◆ **What needs to be done**
Go through the records and copy each line where the word "True" occurs.

Plain-text document sources
::::::::::

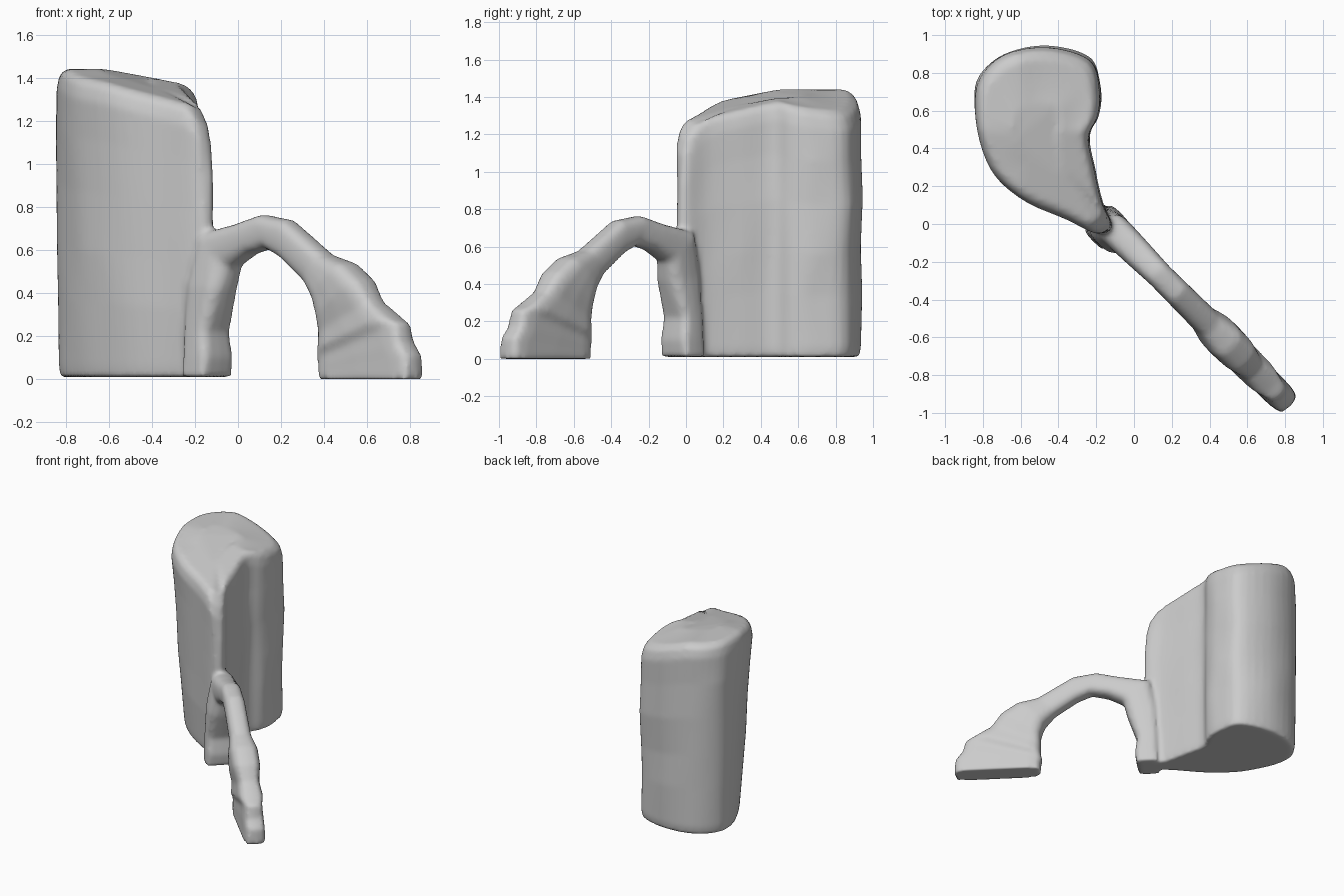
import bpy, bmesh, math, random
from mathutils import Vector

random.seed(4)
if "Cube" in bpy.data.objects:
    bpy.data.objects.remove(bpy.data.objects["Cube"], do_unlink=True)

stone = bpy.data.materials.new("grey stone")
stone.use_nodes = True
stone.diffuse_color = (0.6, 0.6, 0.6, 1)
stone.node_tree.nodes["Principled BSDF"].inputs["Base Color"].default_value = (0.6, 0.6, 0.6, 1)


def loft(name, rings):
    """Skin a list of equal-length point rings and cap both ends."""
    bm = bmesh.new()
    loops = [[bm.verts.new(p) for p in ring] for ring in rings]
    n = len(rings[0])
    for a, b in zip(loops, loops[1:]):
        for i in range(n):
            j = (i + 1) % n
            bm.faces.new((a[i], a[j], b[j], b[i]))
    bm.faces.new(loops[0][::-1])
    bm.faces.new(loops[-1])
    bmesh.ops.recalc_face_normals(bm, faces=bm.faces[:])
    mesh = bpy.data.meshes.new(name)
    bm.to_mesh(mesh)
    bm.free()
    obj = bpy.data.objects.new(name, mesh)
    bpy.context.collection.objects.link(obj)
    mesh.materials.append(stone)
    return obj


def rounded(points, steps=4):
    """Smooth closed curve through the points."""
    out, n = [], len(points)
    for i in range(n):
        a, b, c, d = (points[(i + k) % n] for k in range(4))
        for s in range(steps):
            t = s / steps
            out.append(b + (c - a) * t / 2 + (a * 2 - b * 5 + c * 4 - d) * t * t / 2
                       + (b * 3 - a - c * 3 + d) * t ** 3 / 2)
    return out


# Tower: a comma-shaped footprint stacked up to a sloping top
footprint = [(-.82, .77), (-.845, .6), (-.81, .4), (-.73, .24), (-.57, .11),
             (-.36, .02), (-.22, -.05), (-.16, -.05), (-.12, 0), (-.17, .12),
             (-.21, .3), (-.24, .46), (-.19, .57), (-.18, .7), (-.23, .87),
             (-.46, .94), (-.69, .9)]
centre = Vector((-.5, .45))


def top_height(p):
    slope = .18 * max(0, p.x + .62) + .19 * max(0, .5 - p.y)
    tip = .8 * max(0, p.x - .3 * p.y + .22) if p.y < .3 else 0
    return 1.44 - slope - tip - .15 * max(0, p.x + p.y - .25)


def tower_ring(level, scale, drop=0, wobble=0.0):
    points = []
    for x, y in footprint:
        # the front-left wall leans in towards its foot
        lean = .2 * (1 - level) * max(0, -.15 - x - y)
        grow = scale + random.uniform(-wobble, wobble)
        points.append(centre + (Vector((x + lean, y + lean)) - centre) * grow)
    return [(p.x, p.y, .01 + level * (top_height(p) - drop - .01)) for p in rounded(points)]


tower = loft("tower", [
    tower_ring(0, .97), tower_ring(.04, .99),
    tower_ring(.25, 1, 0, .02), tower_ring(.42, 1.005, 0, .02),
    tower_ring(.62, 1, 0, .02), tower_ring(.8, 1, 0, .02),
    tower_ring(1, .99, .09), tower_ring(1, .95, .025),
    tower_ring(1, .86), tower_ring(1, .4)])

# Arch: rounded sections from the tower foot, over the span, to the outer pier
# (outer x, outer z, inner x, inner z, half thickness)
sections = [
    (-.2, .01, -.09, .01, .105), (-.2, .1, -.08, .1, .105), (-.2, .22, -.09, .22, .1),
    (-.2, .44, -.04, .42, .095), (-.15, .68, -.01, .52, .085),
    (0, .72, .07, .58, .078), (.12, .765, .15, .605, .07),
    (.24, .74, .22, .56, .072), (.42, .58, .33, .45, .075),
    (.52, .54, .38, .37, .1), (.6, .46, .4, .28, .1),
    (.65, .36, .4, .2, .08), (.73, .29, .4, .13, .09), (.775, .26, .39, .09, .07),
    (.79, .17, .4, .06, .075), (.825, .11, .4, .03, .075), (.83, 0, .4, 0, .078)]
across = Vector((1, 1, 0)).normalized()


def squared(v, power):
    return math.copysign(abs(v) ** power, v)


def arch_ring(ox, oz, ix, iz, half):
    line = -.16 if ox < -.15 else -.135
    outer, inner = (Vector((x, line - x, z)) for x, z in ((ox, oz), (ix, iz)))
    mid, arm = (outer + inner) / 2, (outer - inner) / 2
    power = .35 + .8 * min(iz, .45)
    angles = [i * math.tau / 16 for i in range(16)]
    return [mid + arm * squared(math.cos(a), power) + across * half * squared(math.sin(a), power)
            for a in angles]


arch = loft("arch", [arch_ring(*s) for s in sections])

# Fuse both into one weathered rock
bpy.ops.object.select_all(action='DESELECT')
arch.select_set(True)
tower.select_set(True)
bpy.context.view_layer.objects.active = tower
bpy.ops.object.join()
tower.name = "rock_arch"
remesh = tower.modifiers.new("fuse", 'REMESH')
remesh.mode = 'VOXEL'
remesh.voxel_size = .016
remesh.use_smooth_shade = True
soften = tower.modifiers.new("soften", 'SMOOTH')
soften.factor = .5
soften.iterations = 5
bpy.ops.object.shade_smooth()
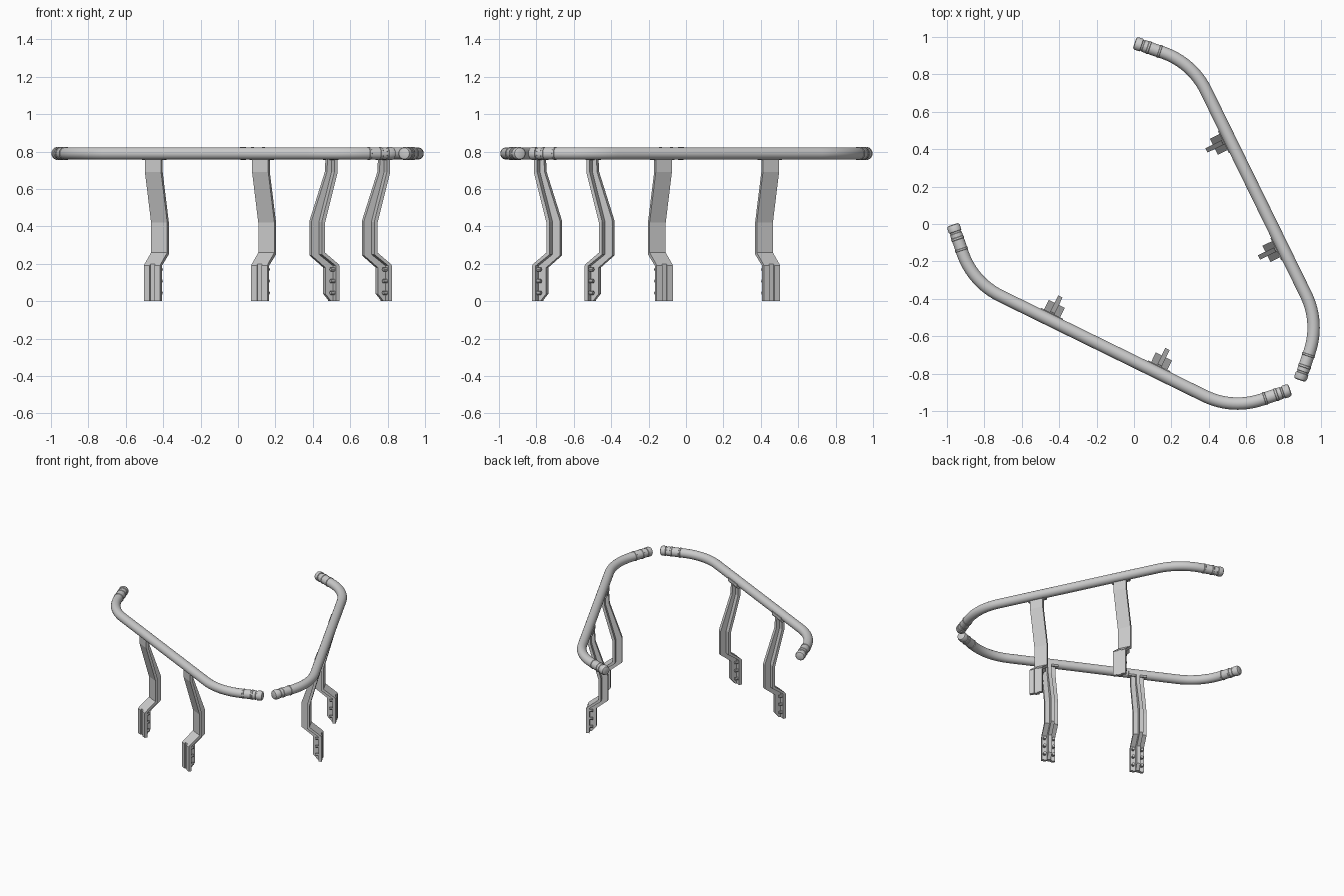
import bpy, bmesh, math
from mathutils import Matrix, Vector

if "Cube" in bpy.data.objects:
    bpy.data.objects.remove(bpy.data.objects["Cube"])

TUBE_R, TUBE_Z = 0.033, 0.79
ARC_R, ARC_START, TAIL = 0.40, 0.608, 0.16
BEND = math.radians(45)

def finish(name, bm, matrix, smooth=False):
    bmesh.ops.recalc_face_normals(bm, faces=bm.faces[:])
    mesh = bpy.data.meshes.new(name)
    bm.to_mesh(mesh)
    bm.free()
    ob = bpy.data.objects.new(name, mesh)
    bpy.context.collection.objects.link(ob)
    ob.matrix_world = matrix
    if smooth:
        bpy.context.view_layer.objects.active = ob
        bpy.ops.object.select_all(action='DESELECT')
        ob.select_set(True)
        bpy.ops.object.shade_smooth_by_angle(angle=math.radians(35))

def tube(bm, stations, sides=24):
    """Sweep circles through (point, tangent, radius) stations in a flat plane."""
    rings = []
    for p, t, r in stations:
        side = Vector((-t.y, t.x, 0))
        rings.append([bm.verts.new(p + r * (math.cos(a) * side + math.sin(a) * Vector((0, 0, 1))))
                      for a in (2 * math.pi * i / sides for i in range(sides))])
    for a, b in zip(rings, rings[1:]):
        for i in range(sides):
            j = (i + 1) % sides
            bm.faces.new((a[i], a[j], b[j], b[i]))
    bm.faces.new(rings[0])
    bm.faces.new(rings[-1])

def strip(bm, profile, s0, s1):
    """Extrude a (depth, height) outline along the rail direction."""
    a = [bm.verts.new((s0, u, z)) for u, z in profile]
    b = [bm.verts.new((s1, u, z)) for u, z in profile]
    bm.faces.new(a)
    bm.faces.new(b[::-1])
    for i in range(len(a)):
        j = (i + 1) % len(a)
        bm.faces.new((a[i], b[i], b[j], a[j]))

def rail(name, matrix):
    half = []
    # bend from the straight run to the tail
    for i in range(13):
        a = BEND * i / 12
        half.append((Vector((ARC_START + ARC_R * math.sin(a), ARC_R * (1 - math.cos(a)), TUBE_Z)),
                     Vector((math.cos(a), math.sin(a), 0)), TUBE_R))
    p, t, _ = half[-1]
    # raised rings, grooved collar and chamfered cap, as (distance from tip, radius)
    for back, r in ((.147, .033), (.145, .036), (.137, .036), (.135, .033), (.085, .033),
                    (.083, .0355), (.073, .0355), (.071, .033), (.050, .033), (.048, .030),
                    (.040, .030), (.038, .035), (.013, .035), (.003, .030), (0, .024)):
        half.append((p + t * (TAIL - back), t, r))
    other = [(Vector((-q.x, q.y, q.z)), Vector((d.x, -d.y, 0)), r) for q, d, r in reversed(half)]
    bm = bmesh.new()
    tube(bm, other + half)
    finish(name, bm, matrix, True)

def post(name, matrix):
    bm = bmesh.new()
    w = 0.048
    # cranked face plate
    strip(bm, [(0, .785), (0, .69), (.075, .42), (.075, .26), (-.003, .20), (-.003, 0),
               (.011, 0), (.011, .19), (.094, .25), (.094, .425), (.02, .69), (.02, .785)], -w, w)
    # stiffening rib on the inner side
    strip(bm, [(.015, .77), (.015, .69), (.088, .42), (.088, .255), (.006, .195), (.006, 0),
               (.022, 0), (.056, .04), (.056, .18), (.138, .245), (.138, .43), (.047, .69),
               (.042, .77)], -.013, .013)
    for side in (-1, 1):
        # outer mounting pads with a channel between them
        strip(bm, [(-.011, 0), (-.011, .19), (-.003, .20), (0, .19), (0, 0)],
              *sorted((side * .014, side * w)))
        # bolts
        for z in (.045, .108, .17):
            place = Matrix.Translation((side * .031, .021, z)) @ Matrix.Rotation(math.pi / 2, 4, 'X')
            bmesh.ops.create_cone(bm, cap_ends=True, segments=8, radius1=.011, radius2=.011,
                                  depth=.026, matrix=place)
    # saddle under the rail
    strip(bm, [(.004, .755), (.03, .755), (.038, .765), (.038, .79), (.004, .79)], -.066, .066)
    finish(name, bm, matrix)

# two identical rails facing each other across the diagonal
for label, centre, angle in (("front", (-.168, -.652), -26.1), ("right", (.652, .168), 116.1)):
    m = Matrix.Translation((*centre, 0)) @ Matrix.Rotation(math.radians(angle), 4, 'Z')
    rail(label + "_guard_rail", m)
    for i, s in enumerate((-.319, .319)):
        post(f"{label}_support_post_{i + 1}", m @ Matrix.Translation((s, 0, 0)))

::::::::::

◆ **Answer for the task**
    bpy.data.objects.remove(bpy.data.objects["Cube"], do_unlink=True)
stone.use_nodes = True
arch.select_set(True)
tower.select_set(True)
remesh.use_smooth_shade = True
        ob.select_set(True)
    finish(name, bm, matrix, True)
            bmesh.ops.create_cone(bm, cap_ends=True, segments=8, radius1=.011, radius2=.011,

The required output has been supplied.